The FDIC currently insures up to $250,000 per depositor, per FDIC-insured bank, per ownership category. Consumers are guaranteed that their money is safe, as long as it’s within those limits and guidelines.

If, as a result of the banking crisis, the FDIC decides to start providing unlimited insurance coverage to all depositors, the agency may charge banks considerably more in insurance premiums — which in turn could lead to banks increasing their depositor fees to fund those price hikes.

Advice: Regardless of whether your bank is increasing any of its fees, it’s good practice to monitor your bank accounts regularly and pay attention to any fees you’re being charged. Common bank fees include overdraft fees and ATM fees. Such fees — often referred to as junk fees by consumer advocates — can be avoided if you maintain a set minimum account balance, set up safeguards to help prevent overdrafts, and make sure you only use in-network ATMs. If your bank makes it too difficult for you to avoid such fees, you may want to consider switching banks.

3. Banks are tightening lending practices

Banks might further tighten their lending practices in response to the recent bank failures, U.S. Treasury Secretary Janet Yellen said in an interview on CNN on April 14.

As many banks currently feel the need to achieve a healthier balance sheet, they may take steps such as raising interest rates on their loans, which would make it more difficult for consumers to do things like buy a car or make home improvements.

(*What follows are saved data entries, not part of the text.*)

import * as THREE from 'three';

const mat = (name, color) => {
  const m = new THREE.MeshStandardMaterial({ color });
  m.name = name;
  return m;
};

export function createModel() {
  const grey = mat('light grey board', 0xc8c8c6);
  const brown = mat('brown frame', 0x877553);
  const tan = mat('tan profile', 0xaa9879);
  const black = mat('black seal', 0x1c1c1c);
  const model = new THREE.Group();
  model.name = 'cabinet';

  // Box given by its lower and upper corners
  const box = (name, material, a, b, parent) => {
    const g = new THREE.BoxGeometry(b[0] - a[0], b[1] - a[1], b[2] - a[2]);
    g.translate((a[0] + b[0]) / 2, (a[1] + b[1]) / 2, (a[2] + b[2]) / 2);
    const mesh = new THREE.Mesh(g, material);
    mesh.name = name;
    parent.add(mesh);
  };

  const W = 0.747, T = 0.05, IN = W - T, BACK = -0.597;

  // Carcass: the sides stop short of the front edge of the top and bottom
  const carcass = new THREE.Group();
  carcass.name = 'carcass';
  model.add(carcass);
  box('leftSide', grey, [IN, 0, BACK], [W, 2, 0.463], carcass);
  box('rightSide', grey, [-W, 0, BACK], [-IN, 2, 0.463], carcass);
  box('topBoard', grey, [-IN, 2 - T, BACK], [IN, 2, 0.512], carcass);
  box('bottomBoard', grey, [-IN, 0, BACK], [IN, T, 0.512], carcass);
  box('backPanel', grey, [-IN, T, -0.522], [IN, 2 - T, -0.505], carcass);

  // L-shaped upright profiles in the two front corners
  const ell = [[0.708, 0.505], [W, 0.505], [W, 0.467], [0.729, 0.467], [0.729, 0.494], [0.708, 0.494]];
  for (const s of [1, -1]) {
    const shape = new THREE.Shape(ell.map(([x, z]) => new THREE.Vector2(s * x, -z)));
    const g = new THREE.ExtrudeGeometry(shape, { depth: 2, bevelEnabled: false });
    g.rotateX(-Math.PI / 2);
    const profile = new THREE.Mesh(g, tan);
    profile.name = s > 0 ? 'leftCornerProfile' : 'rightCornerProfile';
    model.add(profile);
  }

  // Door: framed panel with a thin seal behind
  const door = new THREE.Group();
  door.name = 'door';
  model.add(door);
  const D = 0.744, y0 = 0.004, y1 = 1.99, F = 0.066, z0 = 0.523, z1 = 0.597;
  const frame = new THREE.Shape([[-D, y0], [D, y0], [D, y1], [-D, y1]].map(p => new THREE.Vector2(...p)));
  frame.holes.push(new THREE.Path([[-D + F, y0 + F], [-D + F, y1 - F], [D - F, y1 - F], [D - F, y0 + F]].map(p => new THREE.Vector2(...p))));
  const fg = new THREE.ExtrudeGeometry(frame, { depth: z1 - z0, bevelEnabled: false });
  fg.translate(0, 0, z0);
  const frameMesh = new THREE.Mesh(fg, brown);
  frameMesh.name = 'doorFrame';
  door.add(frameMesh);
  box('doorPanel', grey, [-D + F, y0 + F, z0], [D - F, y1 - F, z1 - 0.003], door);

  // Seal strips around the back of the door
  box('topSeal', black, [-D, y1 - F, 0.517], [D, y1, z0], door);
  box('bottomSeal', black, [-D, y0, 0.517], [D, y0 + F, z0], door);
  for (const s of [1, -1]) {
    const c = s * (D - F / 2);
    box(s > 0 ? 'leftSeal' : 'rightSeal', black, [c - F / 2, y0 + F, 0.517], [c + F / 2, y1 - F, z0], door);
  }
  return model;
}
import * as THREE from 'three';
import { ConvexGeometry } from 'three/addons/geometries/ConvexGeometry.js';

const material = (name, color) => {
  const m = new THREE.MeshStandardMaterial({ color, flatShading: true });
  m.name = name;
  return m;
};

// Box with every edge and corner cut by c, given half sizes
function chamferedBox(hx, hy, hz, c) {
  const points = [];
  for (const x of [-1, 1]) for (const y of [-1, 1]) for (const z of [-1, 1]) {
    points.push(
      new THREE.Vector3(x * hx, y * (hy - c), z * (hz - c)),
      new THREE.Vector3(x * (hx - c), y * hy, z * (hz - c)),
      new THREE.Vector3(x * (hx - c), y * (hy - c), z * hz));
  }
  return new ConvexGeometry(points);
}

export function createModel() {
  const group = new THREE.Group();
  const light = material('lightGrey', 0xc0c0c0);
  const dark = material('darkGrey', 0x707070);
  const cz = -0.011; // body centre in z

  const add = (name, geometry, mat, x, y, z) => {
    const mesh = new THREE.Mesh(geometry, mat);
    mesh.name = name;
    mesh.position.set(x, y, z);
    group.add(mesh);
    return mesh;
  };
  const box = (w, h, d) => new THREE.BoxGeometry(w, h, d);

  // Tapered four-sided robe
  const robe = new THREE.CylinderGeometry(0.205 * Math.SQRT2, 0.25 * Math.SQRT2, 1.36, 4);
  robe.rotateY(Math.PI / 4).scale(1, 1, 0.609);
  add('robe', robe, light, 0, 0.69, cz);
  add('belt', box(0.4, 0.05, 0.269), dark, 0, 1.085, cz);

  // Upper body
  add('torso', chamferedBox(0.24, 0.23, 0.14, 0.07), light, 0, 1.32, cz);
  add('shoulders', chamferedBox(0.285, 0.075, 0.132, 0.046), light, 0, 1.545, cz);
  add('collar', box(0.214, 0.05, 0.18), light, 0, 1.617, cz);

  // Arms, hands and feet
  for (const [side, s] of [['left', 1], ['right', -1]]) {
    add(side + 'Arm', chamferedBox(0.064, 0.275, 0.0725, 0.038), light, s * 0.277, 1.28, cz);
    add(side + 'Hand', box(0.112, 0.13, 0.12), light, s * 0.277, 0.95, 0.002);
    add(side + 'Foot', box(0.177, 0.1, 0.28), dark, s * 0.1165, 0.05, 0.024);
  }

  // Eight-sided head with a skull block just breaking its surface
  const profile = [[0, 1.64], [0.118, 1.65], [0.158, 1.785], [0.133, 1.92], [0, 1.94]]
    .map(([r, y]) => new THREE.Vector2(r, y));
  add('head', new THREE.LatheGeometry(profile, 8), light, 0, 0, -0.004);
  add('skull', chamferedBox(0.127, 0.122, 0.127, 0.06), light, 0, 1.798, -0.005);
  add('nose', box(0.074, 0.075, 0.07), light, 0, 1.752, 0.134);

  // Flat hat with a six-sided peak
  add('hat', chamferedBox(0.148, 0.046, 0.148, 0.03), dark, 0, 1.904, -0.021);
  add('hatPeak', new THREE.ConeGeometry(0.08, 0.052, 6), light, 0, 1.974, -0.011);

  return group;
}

Retrenchment in bank credit actually began happening prior to the March bank failures, however. According to the Federal Reserve’s survey of banks’ senior loan officers released in November 2022, lenders made it more difficult for both consumers and businesses to access credit in the third quarter of the year.

In the survey, 80 percent of banks also said their lending standards for credit card loans would tighten either substantially or somewhat if a recession were to occur. Similarly, 74 percent of banks surveyed said their lending standards for auto loans would tighten substantially or somewhat in the event of a recession.

What’s more, regional banks have a general reputation for knowing their customers, since many are headquartered in the communities they serve. Such banks may consider factors such as family history and discretionary spending when making loans, instead of relying solely on impersonal data such as credit scores. This type of relationship banking may suffer when small banks are bought out by bigger ones.

Advice: Whether you’re looking to obtain a mortgage loan, an auto loan or another personal loan, shop around for the lowest rates. Use Bankrate’s loan calculator to help you determine what your monthly loan payment will be, and make sure it’s an amount you’re comfortable incorporating into your monthly budget.

Bottom line

It remains to be seen whether any more bank failures will take place in the near future, but consumers can rest assured their funds are safe as long as they’re within the insurance guidelines and limits at a federally insured bank or credit union.

The fallout from the banking crisis could result in some consumer-friendly practices such as higher yields on deposit accounts, while harmful by-products could be higher fees and loan rates. The best approach is to find a savings account that pays the highest yield, make sure you’re not paying bank fees that you can avoid, and shop around for the most favorable loan terms when you’re seeking to borrow money.